----- RECORDS FOR PROCESSING

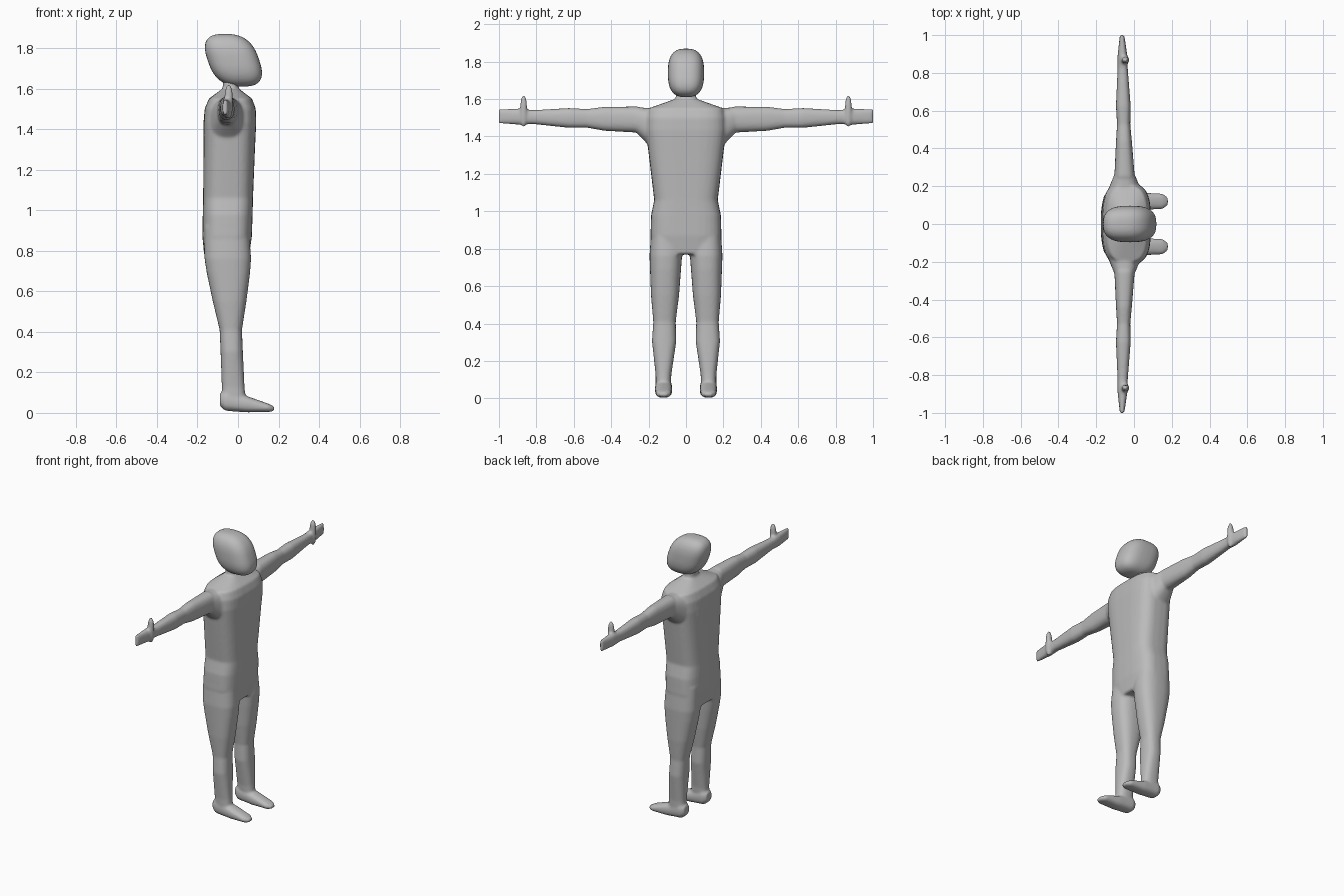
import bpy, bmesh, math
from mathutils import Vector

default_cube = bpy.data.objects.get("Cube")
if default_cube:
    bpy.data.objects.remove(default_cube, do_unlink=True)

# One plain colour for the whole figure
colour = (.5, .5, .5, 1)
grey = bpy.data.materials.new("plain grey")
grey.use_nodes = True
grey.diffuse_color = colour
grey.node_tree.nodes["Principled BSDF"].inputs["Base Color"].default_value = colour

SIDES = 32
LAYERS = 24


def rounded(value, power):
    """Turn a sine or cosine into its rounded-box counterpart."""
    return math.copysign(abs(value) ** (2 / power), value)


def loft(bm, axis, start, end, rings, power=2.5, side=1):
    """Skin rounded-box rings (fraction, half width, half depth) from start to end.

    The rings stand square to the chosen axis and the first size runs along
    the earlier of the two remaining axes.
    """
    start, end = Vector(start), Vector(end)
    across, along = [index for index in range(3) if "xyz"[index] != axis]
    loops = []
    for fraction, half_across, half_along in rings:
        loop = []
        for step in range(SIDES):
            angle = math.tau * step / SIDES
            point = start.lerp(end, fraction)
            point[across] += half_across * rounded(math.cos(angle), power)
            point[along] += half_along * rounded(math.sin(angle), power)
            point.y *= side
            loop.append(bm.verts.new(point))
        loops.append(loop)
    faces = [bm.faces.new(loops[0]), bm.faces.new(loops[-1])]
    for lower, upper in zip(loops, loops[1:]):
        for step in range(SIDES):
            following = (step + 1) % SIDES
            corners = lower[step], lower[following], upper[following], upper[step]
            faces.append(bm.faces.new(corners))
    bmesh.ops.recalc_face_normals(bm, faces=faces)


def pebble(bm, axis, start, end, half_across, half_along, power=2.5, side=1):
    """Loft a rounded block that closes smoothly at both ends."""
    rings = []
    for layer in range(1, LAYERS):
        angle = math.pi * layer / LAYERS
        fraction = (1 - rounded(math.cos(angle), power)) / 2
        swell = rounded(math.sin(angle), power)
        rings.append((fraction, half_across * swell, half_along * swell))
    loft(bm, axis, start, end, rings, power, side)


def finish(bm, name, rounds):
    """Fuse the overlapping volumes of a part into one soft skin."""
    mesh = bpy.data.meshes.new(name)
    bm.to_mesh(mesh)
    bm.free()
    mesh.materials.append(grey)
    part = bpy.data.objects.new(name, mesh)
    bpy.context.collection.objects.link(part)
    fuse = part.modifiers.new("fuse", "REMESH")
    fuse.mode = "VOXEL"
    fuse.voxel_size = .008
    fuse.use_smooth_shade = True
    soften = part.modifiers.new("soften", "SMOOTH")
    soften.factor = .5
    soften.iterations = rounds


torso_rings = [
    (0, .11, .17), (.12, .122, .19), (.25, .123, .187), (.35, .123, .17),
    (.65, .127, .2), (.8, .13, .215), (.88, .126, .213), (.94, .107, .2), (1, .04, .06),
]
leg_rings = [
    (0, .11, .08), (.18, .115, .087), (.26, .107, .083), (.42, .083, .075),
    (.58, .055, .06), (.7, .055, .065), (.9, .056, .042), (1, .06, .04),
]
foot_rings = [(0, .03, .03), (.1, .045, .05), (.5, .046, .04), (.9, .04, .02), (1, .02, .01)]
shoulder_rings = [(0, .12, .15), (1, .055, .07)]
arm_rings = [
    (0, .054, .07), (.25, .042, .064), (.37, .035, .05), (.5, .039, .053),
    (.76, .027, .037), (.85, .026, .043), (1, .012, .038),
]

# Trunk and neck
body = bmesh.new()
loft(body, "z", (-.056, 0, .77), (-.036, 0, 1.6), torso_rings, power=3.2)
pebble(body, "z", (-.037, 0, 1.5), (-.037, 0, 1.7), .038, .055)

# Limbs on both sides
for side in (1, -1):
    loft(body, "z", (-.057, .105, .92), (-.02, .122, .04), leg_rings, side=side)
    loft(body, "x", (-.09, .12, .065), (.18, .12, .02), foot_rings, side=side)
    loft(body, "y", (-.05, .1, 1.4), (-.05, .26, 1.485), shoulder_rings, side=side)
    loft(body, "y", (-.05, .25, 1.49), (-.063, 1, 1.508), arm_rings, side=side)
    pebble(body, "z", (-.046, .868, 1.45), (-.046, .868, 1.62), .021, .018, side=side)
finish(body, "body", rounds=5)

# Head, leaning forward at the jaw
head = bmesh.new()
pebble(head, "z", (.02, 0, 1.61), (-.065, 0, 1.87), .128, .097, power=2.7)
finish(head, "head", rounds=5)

----------

→ **WORK TO COMPLETE**: Using the data above, reproduce exactly the lines from the line that contains "a rounded block" through the line that contains "1.485), shoulder_rings, side=side)", including both.

→ **SOLUTION**:
    """Loft a rounded block that closes smoothly at both ends."""
    rings = []
    for layer in range(1, LAYERS):
        angle = math.pi * layer / LAYERS
        fraction = (1 - rounded(math.cos(angle), power)) / 2
        swell = rounded(math.sin(angle), power)
        rings.append((fraction, half_across * swell, half_along * swell))
    loft(bm, axis, start, end, rings, power, side)


def finish(bm, name, rounds):
    """Fuse the overlapping volumes of a part into one soft skin."""
    mesh = bpy.data.meshes.new(name)
    bm.to_mesh(mesh)
    bm.free()
    mesh.materials.append(grey)
    part = bpy.data.objects.new(name, mesh)
    bpy.context.collection.objects.link(part)
    fuse = part.modifiers.new("fuse", "REMESH")
    fuse.mode = "VOXEL"
    fuse.voxel_size = .008
    fuse.use_smooth_shade = True
    soften = part.modifiers.new("soften", "SMOOTH")
    soften.factor = .5
    soften.iterations = rounds


torso_rings = [
    (0, .11, .17), (.12, .122, .19), (.25, .123, .187), (.35, .123, .17),
    (.65, .127, .2), (.8, .13, .215), (.88, .126, .213), (.94, .107, .2), (1, .04, .06),
]
leg_rings = [
    (0, .11, .08), (.18, .115, .087), (.26, .107, .083), (.42, .083, .075),
    (.58, .055, .06), (.7, .055, .065), (.9, .056, .042), (1, .06, .04),
]
foot_rings = [(0, .03, .03), (.1, .045, .05), (.5, .046, .04), (.9, .04, .02), (1, .02, .01)]
shoulder_rings = [(0, .12, .15), (1, .055, .07)]
arm_rings = [
    (0, .054, .07), (.25, .042, .064), (.37, .035, .05), (.5, .039, .053),
    (.76, .027, .037), (.85, .026, .043), (1, .012, .038),
]

# Trunk and neck
body = bmesh.new()
loft(body, "z", (-.056, 0, .77), (-.036, 0, 1.6), torso_rings, power=3.2)
pebble(body, "z", (-.037, 0, 1.5), (-.037, 0, 1.7), .038, .055)

# Limbs on both sides
for side in (1, -1):
    loft(body, "z", (-.057, .105, .92), (-.02, .122, .04), leg_rings, side=side)
    loft(body, "x", (-.09, .12, .065), (.18, .12, .02), foot_rings, side=side)
    loft(body, "y", (-.05, .1, 1.4), (-.05, .26, 1.485), shoulder_rings, side=side)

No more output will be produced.